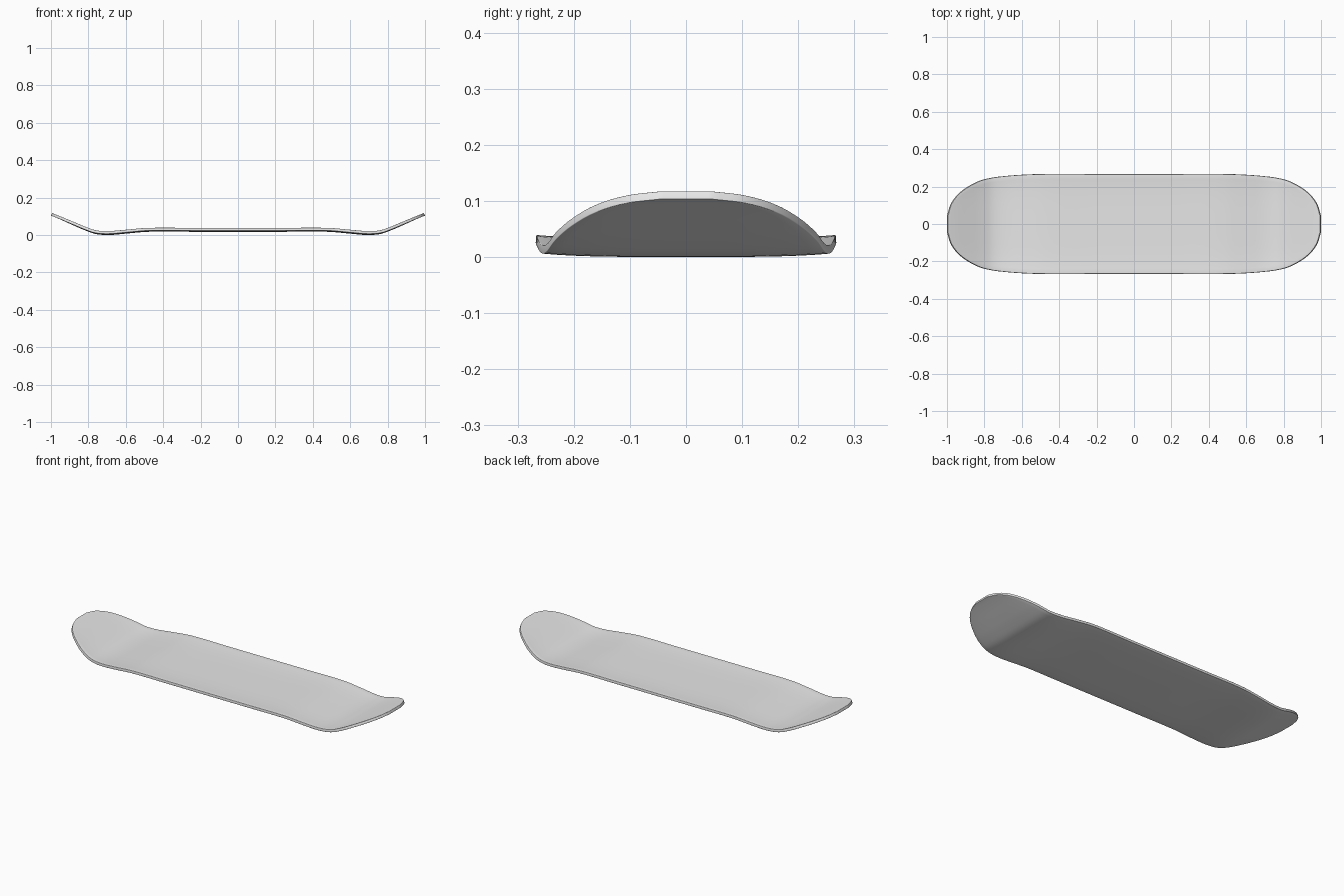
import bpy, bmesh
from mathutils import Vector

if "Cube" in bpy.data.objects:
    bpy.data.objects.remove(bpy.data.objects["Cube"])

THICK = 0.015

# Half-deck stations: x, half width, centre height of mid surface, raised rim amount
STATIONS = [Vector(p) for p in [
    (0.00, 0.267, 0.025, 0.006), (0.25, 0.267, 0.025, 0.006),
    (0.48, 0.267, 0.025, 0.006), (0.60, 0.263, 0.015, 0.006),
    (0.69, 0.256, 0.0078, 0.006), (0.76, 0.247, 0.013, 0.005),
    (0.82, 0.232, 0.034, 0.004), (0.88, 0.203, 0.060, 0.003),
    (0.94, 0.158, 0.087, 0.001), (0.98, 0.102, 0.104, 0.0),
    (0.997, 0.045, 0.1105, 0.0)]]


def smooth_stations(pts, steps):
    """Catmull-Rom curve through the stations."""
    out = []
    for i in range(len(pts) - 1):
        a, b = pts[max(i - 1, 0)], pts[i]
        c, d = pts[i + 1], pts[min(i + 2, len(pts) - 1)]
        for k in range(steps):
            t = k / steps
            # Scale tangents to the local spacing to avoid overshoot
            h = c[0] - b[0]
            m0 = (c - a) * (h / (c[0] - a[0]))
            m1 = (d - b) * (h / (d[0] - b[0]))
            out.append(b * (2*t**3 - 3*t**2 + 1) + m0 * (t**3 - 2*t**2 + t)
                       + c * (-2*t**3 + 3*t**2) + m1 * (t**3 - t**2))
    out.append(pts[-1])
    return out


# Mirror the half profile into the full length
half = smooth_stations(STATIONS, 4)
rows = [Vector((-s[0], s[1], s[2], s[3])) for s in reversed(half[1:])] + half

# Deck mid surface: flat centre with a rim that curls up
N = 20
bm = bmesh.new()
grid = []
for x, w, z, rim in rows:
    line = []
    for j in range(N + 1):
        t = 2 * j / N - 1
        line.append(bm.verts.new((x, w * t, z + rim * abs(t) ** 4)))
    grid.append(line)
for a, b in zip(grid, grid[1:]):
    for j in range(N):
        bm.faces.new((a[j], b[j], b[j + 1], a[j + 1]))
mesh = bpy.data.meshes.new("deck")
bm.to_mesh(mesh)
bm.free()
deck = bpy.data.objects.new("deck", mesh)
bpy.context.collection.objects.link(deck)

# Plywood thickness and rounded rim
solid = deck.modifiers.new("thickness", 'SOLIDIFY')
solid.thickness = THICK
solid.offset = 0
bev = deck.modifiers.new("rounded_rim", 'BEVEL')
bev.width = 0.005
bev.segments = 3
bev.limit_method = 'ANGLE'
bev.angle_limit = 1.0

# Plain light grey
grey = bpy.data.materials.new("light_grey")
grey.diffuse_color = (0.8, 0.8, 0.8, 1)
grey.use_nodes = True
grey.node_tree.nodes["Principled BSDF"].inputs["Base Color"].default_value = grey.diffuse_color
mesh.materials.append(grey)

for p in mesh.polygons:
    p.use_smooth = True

-.-.-

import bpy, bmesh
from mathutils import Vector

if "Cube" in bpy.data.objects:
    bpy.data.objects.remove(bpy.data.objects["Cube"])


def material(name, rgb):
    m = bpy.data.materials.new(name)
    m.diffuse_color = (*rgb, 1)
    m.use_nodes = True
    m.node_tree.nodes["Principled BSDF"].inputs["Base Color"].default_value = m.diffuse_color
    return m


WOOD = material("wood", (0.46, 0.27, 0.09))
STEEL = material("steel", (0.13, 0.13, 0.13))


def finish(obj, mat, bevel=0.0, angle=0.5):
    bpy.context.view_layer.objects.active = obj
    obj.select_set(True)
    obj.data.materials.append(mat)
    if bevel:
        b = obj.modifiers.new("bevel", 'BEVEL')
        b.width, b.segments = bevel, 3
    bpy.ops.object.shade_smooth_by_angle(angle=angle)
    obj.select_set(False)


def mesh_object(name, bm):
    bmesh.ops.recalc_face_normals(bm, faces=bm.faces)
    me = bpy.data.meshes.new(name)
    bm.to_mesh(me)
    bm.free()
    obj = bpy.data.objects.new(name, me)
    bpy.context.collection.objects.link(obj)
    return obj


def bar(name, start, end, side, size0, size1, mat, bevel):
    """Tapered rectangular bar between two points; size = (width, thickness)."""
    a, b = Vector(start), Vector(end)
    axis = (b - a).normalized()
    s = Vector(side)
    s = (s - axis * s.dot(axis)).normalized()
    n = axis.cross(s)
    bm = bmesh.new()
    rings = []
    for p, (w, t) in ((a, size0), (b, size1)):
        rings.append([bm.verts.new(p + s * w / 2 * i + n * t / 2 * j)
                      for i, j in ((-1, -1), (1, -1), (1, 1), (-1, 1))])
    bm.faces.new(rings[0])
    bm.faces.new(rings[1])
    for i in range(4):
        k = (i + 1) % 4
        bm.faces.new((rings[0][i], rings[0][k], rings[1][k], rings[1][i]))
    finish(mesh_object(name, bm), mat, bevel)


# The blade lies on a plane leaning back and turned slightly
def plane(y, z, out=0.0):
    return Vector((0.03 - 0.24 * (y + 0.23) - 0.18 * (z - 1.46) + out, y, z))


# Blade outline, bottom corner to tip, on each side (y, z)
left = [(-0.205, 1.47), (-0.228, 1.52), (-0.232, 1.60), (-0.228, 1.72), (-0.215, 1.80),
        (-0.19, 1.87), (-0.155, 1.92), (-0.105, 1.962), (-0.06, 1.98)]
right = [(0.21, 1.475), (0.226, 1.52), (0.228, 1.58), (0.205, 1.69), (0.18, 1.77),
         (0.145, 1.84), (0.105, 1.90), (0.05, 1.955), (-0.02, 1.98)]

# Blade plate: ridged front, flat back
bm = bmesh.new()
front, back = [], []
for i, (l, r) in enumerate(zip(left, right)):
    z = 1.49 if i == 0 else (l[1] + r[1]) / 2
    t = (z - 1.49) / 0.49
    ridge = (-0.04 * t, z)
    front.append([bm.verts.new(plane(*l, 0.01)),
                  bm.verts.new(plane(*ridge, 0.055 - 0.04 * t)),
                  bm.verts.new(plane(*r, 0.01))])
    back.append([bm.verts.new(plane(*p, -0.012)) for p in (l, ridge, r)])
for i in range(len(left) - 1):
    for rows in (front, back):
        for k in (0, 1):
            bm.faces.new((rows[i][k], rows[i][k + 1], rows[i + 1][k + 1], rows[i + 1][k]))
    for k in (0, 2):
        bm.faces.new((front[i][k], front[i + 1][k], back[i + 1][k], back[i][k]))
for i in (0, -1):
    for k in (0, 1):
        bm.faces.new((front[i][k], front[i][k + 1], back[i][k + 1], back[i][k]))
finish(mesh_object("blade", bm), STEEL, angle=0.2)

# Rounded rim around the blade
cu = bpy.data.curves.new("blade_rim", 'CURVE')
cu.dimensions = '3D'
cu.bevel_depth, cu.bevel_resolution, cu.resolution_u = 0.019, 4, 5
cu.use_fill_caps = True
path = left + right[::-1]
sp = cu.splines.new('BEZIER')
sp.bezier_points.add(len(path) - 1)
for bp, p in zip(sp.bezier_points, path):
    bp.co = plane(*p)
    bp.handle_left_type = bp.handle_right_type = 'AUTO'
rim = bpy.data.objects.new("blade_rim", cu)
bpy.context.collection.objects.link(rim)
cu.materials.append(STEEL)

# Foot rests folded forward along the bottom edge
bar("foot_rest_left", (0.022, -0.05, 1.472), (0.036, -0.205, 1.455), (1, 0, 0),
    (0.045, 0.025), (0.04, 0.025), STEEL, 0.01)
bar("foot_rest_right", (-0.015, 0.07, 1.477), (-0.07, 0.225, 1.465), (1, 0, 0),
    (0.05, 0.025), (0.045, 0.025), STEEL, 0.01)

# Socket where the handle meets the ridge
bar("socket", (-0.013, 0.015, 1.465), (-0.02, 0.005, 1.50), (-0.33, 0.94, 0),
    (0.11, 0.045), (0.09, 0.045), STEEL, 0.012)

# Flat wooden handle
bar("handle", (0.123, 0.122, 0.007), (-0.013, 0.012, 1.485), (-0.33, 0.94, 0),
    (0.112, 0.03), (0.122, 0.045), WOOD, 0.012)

-.-.-

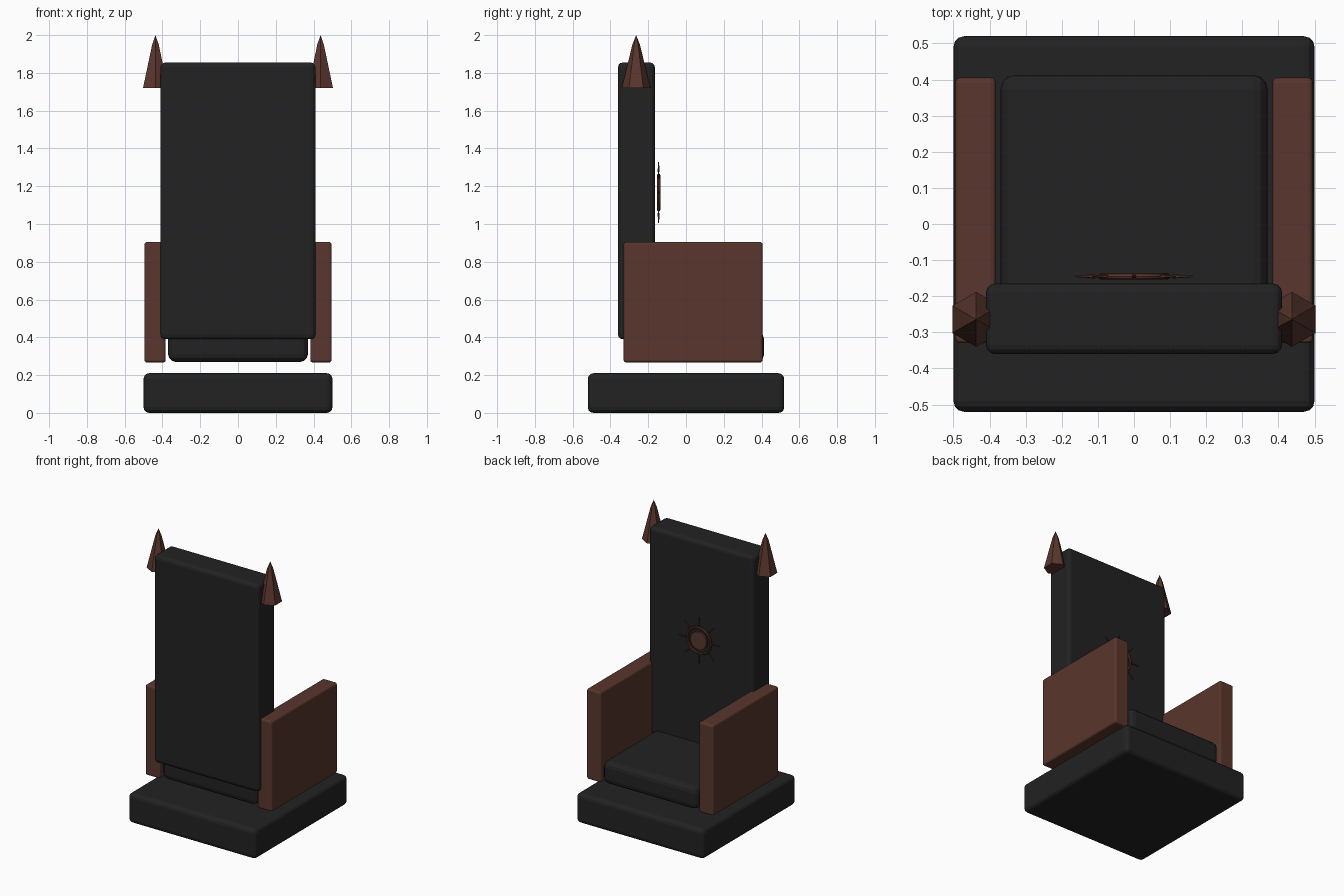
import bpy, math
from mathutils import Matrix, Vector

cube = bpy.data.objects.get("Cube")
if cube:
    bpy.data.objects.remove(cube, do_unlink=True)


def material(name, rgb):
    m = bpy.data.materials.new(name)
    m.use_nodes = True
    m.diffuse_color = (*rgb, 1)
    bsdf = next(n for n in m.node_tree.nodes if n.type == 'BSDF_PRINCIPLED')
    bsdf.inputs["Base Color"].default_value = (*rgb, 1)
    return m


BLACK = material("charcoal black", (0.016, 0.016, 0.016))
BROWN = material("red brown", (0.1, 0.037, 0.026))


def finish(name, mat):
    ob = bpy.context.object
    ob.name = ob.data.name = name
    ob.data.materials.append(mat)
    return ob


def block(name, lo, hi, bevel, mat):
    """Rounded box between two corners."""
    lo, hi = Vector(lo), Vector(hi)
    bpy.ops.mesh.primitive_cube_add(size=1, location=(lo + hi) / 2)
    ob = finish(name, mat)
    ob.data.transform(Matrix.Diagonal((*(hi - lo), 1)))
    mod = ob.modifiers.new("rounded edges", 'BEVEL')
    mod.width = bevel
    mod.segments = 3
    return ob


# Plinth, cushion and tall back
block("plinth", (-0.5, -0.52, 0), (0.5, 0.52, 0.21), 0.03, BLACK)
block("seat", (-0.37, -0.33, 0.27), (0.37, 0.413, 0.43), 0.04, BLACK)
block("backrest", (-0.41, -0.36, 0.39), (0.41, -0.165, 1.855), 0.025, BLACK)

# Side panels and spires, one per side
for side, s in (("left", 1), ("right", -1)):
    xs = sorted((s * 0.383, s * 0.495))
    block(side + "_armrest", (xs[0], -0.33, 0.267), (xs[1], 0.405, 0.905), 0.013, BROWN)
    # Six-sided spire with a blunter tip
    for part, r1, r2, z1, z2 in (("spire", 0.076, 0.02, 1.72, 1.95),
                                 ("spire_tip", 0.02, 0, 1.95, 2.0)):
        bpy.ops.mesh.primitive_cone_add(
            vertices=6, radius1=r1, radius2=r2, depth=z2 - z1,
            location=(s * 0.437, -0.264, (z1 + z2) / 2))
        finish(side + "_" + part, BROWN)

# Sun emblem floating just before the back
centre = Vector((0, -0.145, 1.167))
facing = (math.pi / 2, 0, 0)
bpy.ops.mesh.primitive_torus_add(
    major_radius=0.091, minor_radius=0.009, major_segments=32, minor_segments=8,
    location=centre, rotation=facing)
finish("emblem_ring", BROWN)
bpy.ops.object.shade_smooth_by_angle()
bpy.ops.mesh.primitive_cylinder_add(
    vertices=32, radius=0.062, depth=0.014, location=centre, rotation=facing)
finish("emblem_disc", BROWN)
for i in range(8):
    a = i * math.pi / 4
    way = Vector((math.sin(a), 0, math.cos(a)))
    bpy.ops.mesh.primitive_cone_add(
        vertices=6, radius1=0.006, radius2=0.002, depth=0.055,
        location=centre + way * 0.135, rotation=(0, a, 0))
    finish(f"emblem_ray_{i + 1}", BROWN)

-.-.-

Whenever the word "meshes" appears in a line of the listing, copy out that line.

• [Response box]
mesh = bpy.data.meshes.new("deck")
    me = bpy.data.meshes.new(name)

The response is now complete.